RECORDS FOR THIS EXERCISE START

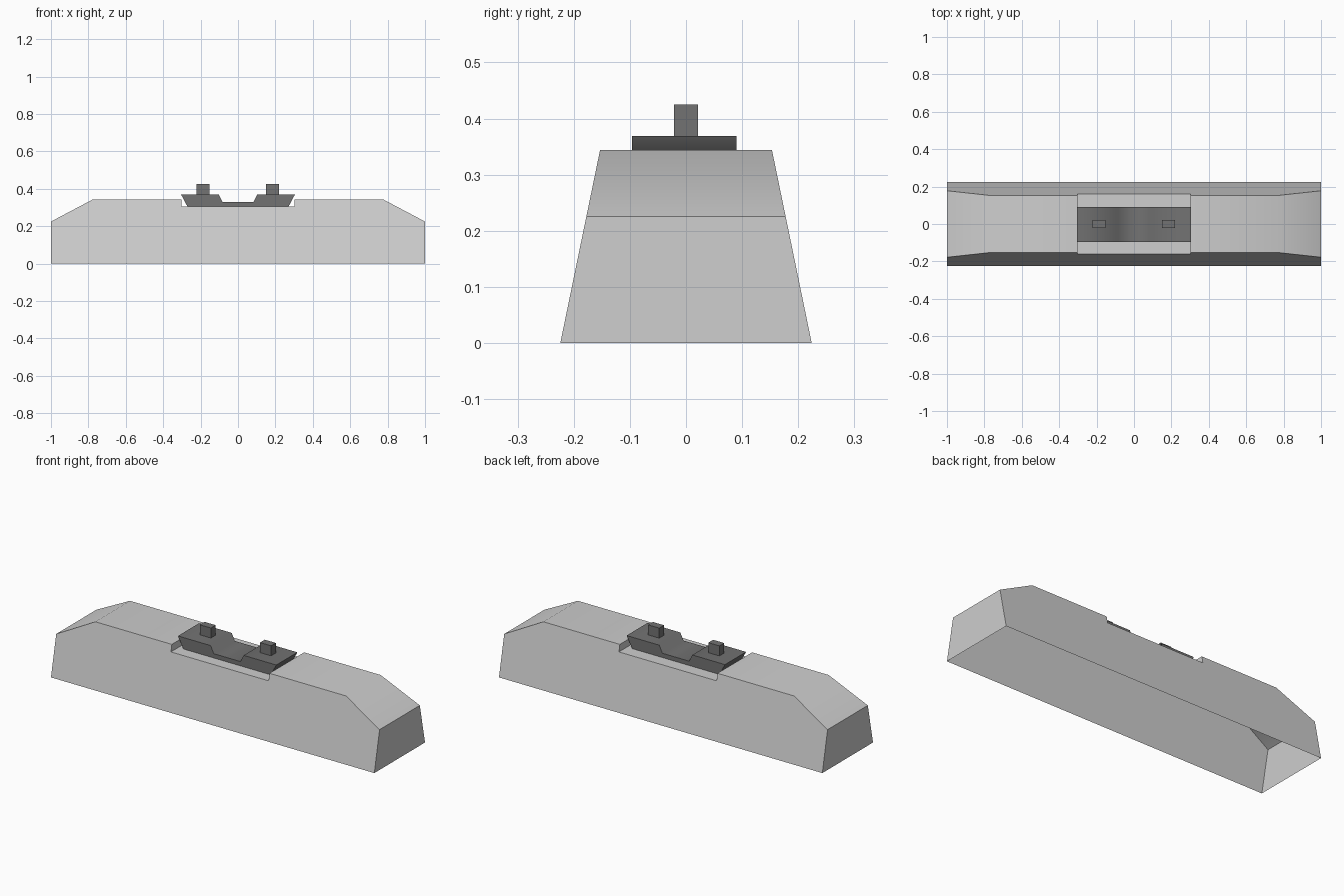
import bpy
import bmesh
import math

cube = bpy.data.objects.get("Cube")
if cube:
    bpy.data.objects.remove(cube, do_unlink=True)


def material(name, value):
    mat = bpy.data.materials.new(name)
    mat.use_nodes = True
    color = (value, value, value, 1)
    mat.diffuse_color = color
    mat.node_tree.nodes["Principled BSDF"].inputs["Base Color"].default_value = color
    return mat


light_grey = material("light grey", 0.62)
dark_grey = material("dark grey", 0.17)


def extruded(name, profile, half_width, mat, angle=30, center=0, open_bottom=False):
    """Span an x-z profile across y, with the half width given by height."""
    bm = bmesh.new()
    front = [bm.verts.new((x, center - half_width(z), z)) for x, z in profile]
    back = [bm.verts.new((x, center + half_width(z), z)) for x, z in profile]
    bm.faces.new(front)
    bm.faces.new(back[::-1])
    for i in range(len(profile)):
        j = (i + 1) % len(profile)
        bm.faces.new((front[i], back[i], back[j], front[j]))
    bmesh.ops.recalc_face_normals(bm, faces=bm.faces)
    if open_bottom:
        floor = [f for f in bm.faces if all(v.co.z < 0.001 for v in f.verts)]
        bmesh.ops.delete(bm, geom=floor, context='FACES')
    mesh = bpy.data.meshes.new(name)
    bm.to_mesh(mesh)
    bm.free()
    mesh.materials.append(mat)
    obj = bpy.data.objects.new(name, mesh)
    bpy.context.collection.objects.link(obj)
    bpy.ops.object.select_all(action='DESELECT')
    obj.select_set(True)
    bpy.context.view_layer.objects.active = obj
    bpy.ops.object.shade_smooth_by_angle(angle=math.radians(angle))
    return obj


def mirrored(half):
    return half + [(-x, z) for x, z in reversed(half)]


# Tapered hollow body with sloped ends and a notch across the top
body_half = [(0.302, 0.305), (0.302, 0.344), (0.775, 0.344), (1, 0.225), (1, 0)]
extruded("body", mirrored(body_half), lambda z: 0.224 - 0.206 * z,
         light_grey, open_bottom=True)

# Dark saddle plate sitting in the notch, dipped in the middle
saddle_half = [(0.083, 0.329), (0.102, 0.369), (0.304, 0.369), (0.27, 0.305)]
extruded("saddle", mirrored(saddle_half), lambda z: 0.093,
         dark_grey, angle=70, center=-0.003)

# Small blocks on the saddle
for side, x in (("right", -0.187), ("left", 0.185)):
    block = [(x - 0.034, 0.368), (x + 0.034, 0.368),
             (x + 0.034, 0.425), (x - 0.034, 0.425)]
    extruded(side + "_block", block, lambda z: 0.021, dark_grey)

RECORDS FOR THIS EXERCISE END

WHAT YOU NEED TO DO =>
Once the lines above that include "profile" are counted, report the number and nothing else.

OUTPUT OF THE TASK =>
6